Purity of Heart (TOB 43:5)

June 18, 2011 Leave a comment

I read John Paul II’s Theology of the Body (TOB) a few years ago (when I first moved to San Diego) and I have to admit, a lot of it went over my head. I had already been deeply moved by quite a few talks and books by Christopher West (which was my main motivation for diving into the source document) but I found the work, as a whole to be a bit beyond my comprehension and patience. Even so, there were a handful of passages that really stuck out to me. Recently, I opened it up randomly to TOB 39 and started reading. Wouldn’t you know that this is the part where JP II reflects on Mathew 5:28 “Whoever looks with a woman to desire her has already committed adultery in his heart.” That has always been a pretty convicting bible verse, and I remember all the discussions from Christopher West pointing out the salvific power of them as well, but later as I was reading the conclusion of that section of TOB, a specific quote from JPII struck me (I had already underlined it the first time I read it, but I guess it had slipped my mind).

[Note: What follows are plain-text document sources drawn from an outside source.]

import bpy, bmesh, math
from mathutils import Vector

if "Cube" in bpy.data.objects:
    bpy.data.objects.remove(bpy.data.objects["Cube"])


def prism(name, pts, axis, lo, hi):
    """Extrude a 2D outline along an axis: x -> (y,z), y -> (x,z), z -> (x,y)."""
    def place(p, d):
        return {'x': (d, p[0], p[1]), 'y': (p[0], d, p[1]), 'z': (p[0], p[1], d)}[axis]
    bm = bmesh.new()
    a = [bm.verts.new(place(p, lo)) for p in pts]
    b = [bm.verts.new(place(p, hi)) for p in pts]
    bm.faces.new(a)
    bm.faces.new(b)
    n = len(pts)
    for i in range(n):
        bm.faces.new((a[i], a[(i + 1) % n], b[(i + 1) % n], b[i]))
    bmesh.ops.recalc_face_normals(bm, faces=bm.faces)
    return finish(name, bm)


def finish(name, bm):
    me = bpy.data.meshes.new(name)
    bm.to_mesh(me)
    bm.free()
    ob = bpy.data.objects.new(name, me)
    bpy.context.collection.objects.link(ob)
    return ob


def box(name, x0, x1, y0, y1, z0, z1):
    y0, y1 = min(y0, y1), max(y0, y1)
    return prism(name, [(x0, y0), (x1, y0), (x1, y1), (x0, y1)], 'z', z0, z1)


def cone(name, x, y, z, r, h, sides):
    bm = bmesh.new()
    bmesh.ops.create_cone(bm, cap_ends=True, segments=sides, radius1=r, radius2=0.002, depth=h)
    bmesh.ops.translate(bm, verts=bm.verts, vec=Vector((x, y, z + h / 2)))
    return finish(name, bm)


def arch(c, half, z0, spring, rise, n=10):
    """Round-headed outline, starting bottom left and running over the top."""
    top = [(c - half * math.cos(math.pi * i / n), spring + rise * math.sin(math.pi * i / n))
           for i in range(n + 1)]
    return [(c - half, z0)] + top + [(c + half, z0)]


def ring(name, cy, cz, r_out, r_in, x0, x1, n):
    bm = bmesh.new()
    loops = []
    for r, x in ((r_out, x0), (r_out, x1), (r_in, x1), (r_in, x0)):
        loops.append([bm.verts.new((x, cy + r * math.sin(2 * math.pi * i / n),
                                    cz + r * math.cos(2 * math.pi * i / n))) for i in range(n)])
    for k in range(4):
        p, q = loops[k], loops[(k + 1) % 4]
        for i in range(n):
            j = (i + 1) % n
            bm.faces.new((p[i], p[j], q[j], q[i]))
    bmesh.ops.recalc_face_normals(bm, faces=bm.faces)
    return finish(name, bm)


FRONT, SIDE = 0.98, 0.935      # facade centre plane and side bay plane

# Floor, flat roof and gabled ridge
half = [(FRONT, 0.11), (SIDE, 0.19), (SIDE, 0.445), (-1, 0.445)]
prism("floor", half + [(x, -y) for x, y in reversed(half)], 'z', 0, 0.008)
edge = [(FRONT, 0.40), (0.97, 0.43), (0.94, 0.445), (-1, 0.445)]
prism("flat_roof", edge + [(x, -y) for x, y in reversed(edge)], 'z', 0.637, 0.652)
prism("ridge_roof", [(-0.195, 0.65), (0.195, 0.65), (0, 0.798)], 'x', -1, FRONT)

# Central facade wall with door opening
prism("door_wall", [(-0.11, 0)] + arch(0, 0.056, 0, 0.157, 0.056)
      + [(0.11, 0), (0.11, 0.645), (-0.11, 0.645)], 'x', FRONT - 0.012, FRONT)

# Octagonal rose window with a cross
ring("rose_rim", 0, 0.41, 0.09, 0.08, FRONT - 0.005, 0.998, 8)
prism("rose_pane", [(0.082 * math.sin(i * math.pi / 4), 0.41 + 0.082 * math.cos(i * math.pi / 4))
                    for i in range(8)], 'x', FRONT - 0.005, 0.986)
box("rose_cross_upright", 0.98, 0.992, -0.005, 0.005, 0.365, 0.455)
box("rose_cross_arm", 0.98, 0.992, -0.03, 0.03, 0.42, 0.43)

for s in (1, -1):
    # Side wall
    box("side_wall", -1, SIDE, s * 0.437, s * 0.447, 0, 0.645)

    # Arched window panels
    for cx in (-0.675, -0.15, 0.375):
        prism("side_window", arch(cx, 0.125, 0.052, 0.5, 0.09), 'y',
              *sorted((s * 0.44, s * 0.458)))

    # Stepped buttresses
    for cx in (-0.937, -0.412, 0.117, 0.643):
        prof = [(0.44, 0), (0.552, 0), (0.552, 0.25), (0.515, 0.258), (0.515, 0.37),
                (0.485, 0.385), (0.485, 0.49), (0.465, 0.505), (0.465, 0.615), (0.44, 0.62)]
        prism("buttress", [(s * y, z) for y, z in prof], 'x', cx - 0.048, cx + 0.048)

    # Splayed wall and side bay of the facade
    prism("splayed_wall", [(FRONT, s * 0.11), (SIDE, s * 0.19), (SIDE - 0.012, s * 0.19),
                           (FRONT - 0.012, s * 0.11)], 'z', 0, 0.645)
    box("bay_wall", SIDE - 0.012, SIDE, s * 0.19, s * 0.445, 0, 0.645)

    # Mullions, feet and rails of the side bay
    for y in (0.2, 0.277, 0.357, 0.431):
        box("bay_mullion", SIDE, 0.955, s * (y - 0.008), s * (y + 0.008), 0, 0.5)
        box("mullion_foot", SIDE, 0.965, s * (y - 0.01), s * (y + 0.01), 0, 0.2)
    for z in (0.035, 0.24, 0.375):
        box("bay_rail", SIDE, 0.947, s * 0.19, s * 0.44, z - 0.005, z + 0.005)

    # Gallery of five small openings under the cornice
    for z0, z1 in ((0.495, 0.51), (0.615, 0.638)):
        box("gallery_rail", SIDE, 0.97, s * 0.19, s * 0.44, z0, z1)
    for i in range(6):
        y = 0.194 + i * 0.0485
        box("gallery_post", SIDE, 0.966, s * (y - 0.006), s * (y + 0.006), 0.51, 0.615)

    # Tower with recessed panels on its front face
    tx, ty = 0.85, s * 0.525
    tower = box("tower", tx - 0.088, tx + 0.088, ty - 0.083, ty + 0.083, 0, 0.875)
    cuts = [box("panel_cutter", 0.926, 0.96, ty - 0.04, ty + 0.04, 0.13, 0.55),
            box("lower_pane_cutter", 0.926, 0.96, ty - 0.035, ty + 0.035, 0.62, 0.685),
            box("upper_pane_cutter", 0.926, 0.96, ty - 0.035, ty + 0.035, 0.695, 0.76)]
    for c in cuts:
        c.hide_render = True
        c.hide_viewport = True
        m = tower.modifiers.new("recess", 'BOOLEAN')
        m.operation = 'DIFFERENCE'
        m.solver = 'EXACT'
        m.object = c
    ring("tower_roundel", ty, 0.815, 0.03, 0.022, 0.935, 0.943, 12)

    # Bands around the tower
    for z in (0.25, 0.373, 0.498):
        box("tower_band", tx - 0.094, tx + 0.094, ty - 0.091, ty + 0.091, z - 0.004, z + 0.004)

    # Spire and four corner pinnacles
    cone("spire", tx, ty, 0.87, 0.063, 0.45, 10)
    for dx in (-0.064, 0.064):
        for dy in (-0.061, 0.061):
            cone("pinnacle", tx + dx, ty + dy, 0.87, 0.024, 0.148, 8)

 “‘Purity of heart’ is gained by one who knows how to be consistently demanding toward his ‘heart’: toward his ‘heart’ and toward his ‘body’. (TOB 43:5) Read more…


Chris West at USNA

June 18, 2011 1 comment

During my senior year in college (2006), I was fortunate enough to have Christopher West come and speak to an open audience (both Catholics and Protestants who were interested) at my school about “God, Sex, and the meaning of Life.” He allowed us to record it and share as we saw fit, so there’s no copyright issue. Here is a link to the download if you want to check it out (about 90mb and 90 minutes long).

(note: the first voice you hear is the priest saying an opening prayer, Chris starts right after that)

also, while I still have space (over a GB), here is the link to the full video…



June 18, 2011 1 comment

The glory of God is man fully alive.” ~ st Ireneaus

 We all grow up with heroes in our lives whether they were TV characters or sports stars or our dads. And it’s no coincidence that we spent a lot of time pretending we were them. Whether we were in the back yard with a basket ball or inside with the Nerf guns, we wanted to be the hero and we wanted to save the day. Even as we grow up a lot of us play sports and video games to get that fix of “hero time”.

It’s no accident that we have this desire. It’s no accident that it’s been a part of our masculine upbringing since childhood. And sadly, it’s no accident that forces in our lives today try to limit our “hero time” to hours spent in front of a TV or on a ball field divorced from all other reality. Read more…